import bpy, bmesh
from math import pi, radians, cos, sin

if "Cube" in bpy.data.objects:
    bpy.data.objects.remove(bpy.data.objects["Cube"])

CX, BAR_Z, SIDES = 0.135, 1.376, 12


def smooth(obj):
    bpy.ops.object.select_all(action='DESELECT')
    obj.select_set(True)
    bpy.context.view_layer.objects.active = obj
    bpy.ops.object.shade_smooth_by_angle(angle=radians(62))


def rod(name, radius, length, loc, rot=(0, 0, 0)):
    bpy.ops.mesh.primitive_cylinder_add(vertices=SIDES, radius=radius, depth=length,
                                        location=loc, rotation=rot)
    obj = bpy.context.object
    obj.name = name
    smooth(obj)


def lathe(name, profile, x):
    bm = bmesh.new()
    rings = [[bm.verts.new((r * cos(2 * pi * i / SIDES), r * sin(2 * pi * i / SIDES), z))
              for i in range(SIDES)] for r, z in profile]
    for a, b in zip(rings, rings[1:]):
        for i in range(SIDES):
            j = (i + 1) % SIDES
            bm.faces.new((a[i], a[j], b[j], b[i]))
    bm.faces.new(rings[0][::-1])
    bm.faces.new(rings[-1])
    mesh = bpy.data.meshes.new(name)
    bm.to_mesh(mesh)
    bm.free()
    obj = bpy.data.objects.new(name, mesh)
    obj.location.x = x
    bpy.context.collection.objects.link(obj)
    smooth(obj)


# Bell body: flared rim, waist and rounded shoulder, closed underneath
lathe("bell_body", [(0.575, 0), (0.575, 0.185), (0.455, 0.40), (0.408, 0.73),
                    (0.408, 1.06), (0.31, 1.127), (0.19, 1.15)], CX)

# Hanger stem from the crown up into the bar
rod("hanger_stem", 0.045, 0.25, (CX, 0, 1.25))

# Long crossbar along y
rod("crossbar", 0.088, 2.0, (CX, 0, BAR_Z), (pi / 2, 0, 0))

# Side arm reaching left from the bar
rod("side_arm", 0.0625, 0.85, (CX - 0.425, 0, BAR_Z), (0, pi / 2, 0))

▶ _What is required_
Set all of the data down again exactly.

▶ _Reply to the exercise_
import bpy, bmesh
from math import pi, radians, cos, sin

if "Cube" in bpy.data.objects:
    bpy.data.objects.remove(bpy.data.objects["Cube"])

CX, BAR_Z, SIDES = 0.135, 1.376, 12


def smooth(obj):
    bpy.ops.object.select_all(action='DESELECT')
    obj.select_set(True)
    bpy.context.view_layer.objects.active = obj
    bpy.ops.object.shade_smooth_by_angle(angle=radians(62))


def rod(name, radius, length, loc, rot=(0, 0, 0)):
    bpy.ops.mesh.primitive_cylinder_add(vertices=SIDES, radius=radius, depth=length,
                                        location=loc, rotation=rot)
    obj = bpy.context.object
    obj.name = name
    smooth(obj)


def lathe(name, profile, x):
    bm = bmesh.new()
    rings = [[bm.verts.new((r * cos(2 * pi * i / SIDES), r * sin(2 * pi * i / SIDES), z))
              for i in range(SIDES)] for r, z in profile]
    for a, b in zip(rings, rings[1:]):
        for i in range(SIDES):
            j = (i + 1) % SIDES
            bm.faces.new((a[i], a[j], b[j], b[i]))
    bm.faces.new(rings[0][::-1])
    bm.faces.new(rings[-1])
    mesh = bpy.data.meshes.new(name)
    bm.to_mesh(mesh)
    bm.free()
    obj = bpy.data.objects.new(name, mesh)
    obj.location.x = x
    bpy.context.collection.objects.link(obj)
    smooth(obj)


# Bell body: flared rim, waist and rounded shoulder, closed underneath
lathe("bell_body", [(0.575, 0), (0.575, 0.185), (0.455, 0.40), (0.408, 0.73),
                    (0.408, 1.06), (0.31, 1.127), (0.19, 1.15)], CX)

# Hanger stem from the crown up into the bar
rod("hanger_stem", 0.045, 0.25, (CX, 0, 1.25))

# Long crossbar along y
rod("crossbar", 0.088, 2.0, (CX, 0, BAR_Z), (pi / 2, 0, 0))

# Side arm reaching left from the bar
rod("side_arm", 0.0625, 0.85, (CX - 0.425, 0, BAR_Z), (0, pi / 2, 0))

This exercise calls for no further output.